**Data**
★ ★ ★ ★ ★
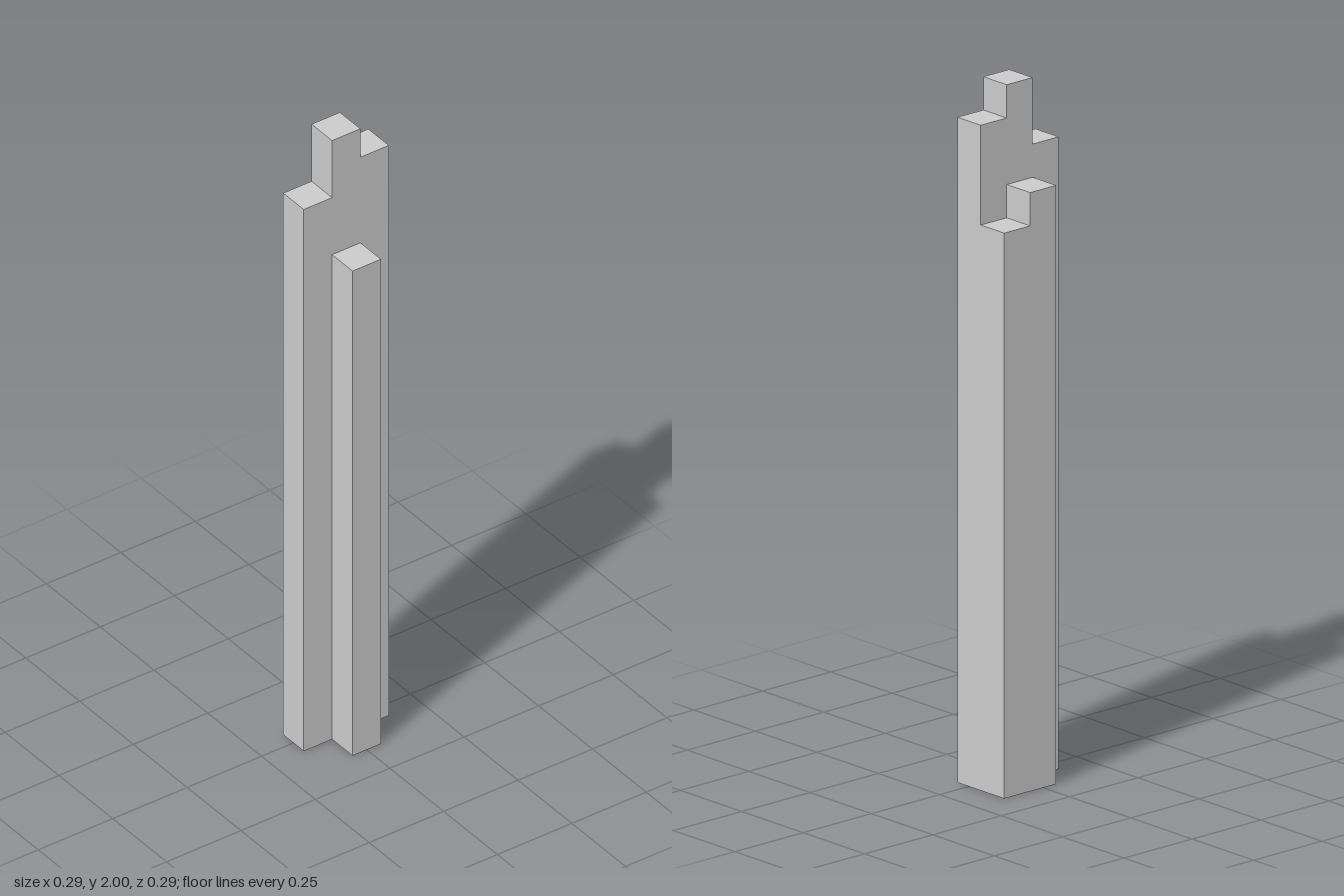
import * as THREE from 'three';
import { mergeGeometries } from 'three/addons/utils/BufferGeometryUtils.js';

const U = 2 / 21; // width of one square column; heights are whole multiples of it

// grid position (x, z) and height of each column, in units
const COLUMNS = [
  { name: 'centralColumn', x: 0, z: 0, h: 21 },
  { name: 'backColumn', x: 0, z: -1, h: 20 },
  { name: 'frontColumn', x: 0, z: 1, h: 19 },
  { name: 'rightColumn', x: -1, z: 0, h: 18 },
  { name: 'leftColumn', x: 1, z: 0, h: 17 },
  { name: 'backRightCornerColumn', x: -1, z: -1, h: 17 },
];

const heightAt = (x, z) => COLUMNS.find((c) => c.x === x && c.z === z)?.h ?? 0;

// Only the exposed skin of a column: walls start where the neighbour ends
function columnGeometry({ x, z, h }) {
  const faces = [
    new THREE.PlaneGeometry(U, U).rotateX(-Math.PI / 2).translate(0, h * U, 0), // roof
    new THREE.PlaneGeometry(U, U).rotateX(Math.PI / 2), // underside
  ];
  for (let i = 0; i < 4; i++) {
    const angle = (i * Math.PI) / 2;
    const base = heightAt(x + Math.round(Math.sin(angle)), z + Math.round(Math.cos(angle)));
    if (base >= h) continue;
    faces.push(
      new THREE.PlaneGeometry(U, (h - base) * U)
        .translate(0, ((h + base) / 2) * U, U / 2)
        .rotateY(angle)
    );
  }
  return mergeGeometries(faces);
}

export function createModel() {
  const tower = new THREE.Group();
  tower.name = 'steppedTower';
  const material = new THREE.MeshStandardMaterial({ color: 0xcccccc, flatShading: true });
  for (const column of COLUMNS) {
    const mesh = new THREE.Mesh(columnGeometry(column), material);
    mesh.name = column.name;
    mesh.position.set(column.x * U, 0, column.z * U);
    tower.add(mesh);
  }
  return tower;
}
★ ★ ★ ★ ★
**What the task asks**
Pick out every line above that holds the word "position" and copy it.

**Solved problem**
// grid position (x, z) and height of each column, in units
    mesh.position.set(column.x * U, 0, column.z * U);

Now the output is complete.